:: Provided entries ::

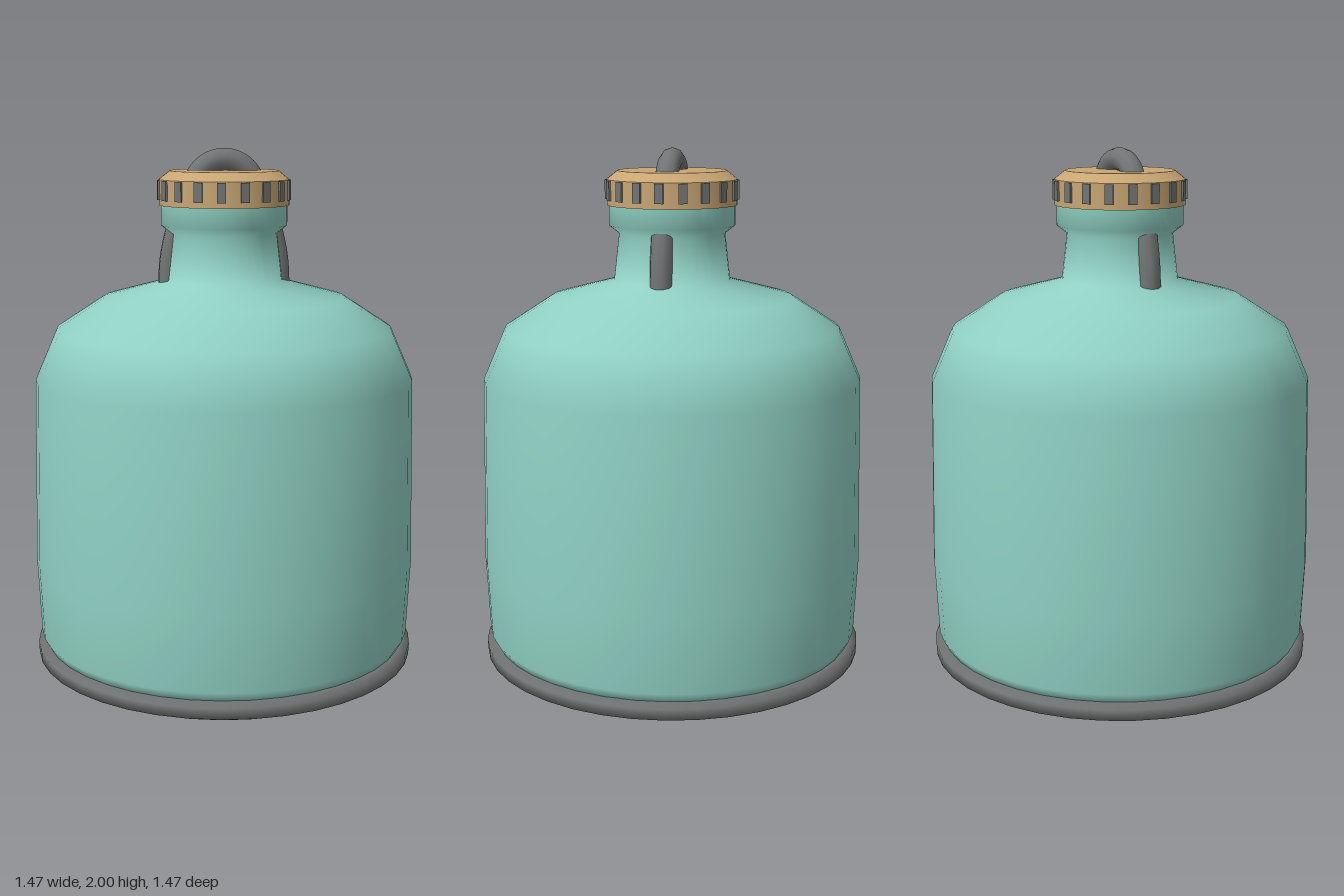
import * as THREE from 'three';
import { toCreasedNormals } from 'three/addons/utils/BufferGeometryUtils.js';

const material = (name, color) => {
  const m = new THREE.MeshStandardMaterial({ color });
  m.name = name;
  return m;
};

export function createModel() {
  const group = new THREE.Group();
  const teal = material('teal enamel', 0x8fcfc2);
  const tan = material('tan cap', 0xc8a673);
  const gray = material('dark gray metal', 0x727575);

  const add = (name, geometry, mat, parent = group) => {
    const mesh = new THREE.Mesh(geometry, mat);
    mesh.name = name;
    parent.add(mesh);
    return mesh;
  };
  const lathe = (points) =>
    new THREE.LatheGeometry(points.map(([r, y]) => new THREE.Vector2(r, y)), 40);

  // Body, shoulder and flared neck in one smooth profile
  add('body', lathe([
    [0.58, 0.06], [0.70, 0.10], [0.722, 0.14], [0.735, 0.43], [0.72, 1.14],
    [0.637, 1.33], [0.46, 1.445], [0.22, 1.51], [0.2, 1.685],
    [0.238, 1.715], [0.238, 1.8],
  ]), teal);

  // Underside disc
  const underside = add('underside', new THREE.CircleGeometry(0.6, 40), teal);
  underside.rotation.x = Math.PI / 2;
  underside.position.y = 0.003;

  // Bumper ring around the foot
  add('baseRing', lathe([
    [0.58, 0.0], [0.655, 0.01], [0.735, 0.048], [0.737, 0.09],
    [0.705, 0.105], [0.64, 0.09],
  ]), gray);

  // Screw cap with a bevelled rim
  add('cap', toCreasedNormals(lathe([
    [0, 1.79], [0.245, 1.79], [0.245, 1.885], [0.205, 1.917], [0, 1.917],
  ]), 0.5), tan);

  // Grip ribs around the cap
  const ribs = new THREE.Group();
  ribs.name = 'capRibs';
  group.add(ribs);
  const ribGeometry = new THREE.BoxGeometry(0.025, 0.072, 0.032);
  for (let i = 0; i < 18; i++) {
    const a = (i / 18) * Math.PI * 2;
    const rib = add('capRib', ribGeometry, gray, ribs);
    rib.position.set(Math.cos(a) * 0.239, 1.846, Math.sin(a) * 0.239);
    rib.rotation.y = -a;
  }

  // Arched carrying loop on the cap
  const loop = add('topHandle', new THREE.TorusGeometry(0.117, 0.043, 10, 24, Math.PI), gray);
  loop.position.y = 1.84;

  // Curved lugs from the neck down to the shoulder
  for (const side of [1, -1]) {
    const path = new THREE.CatmullRomCurve3(
      [[0.165, 1.74], [0.187, 1.67], [0.204, 1.58], [0.211, 1.45]]
        .map(([x, y]) => new THREE.Vector3(side * x, y, 0)));
    add(side > 0 ? 'leftNeckLug' : 'rightNeckLug',
      new THREE.TubeGeometry(path, 10, 0.043, 10), gray);
  }

  return group;
}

:::

- _Your task_
What you return must match the material above exactly, minus its pictures.

- _Answer below_
import * as THREE from 'three';
import { toCreasedNormals } from 'three/addons/utils/BufferGeometryUtils.js';

const material = (name, color) => {
  const m = new THREE.MeshStandardMaterial({ color });
  m.name = name;
  return m;
};

export function createModel() {
  const group = new THREE.Group();
  const teal = material('teal enamel', 0x8fcfc2);
  const tan = material('tan cap', 0xc8a673);
  const gray = material('dark gray metal', 0x727575);

  const add = (name, geometry, mat, parent = group) => {
    const mesh = new THREE.Mesh(geometry, mat);
    mesh.name = name;
    parent.add(mesh);
    return mesh;
  };
  const lathe = (points) =>
    new THREE.LatheGeometry(points.map(([r, y]) => new THREE.Vector2(r, y)), 40);

  // Body, shoulder and flared neck in one smooth profile
  add('body', lathe([
    [0.58, 0.06], [0.70, 0.10], [0.722, 0.14], [0.735, 0.43], [0.72, 1.14],
    [0.637, 1.33], [0.46, 1.445], [0.22, 1.51], [0.2, 1.685],
    [0.238, 1.715], [0.238, 1.8],
  ]), teal);

  // Underside disc
  const underside = add('underside', new THREE.CircleGeometry(0.6, 40), teal);
  underside.rotation.x = Math.PI / 2;
  underside.position.y = 0.003;

  // Bumper ring around the foot
  add('baseRing', lathe([
    [0.58, 0.0], [0.655, 0.01], [0.735, 0.048], [0.737, 0.09],
    [0.705, 0.105], [0.64, 0.09],
  ]), gray);

  // Screw cap with a bevelled rim
  add('cap', toCreasedNormals(lathe([
    [0, 1.79], [0.245, 1.79], [0.245, 1.885], [0.205, 1.917], [0, 1.917],
  ]), 0.5), tan);

  // Grip ribs around the cap
  const ribs = new THREE.Group();
  ribs.name = 'capRibs';
  group.add(ribs);
  const ribGeometry = new THREE.BoxGeometry(0.025, 0.072, 0.032);
  for (let i = 0; i < 18; i++) {
    const a = (i / 18) * Math.PI * 2;
    const rib = add('capRib', ribGeometry, gray, ribs);
    rib.position.set(Math.cos(a) * 0.239, 1.846, Math.sin(a) * 0.239);
    rib.rotation.y = -a;
  }

  // Arched carrying loop on the cap
  const loop = add('topHandle', new THREE.TorusGeometry(0.117, 0.043, 10, 24, Math.PI), gray);
  loop.position.y = 1.84;

  // Curved lugs from the neck down to the shoulder
  for (const side of [1, -1]) {
    const path = new THREE.CatmullRomCurve3(
      [[0.165, 1.74], [0.187, 1.67], [0.204, 1.58], [0.211, 1.45]]
        .map(([x, y]) => new THREE.Vector3(side * x, y, 0)));
    add(side > 0 ? 'leftNeckLug' : 'rightNeckLug',
      new THREE.TubeGeometry(path, 10, 0.043, 10), gray);
  }

  return group;
}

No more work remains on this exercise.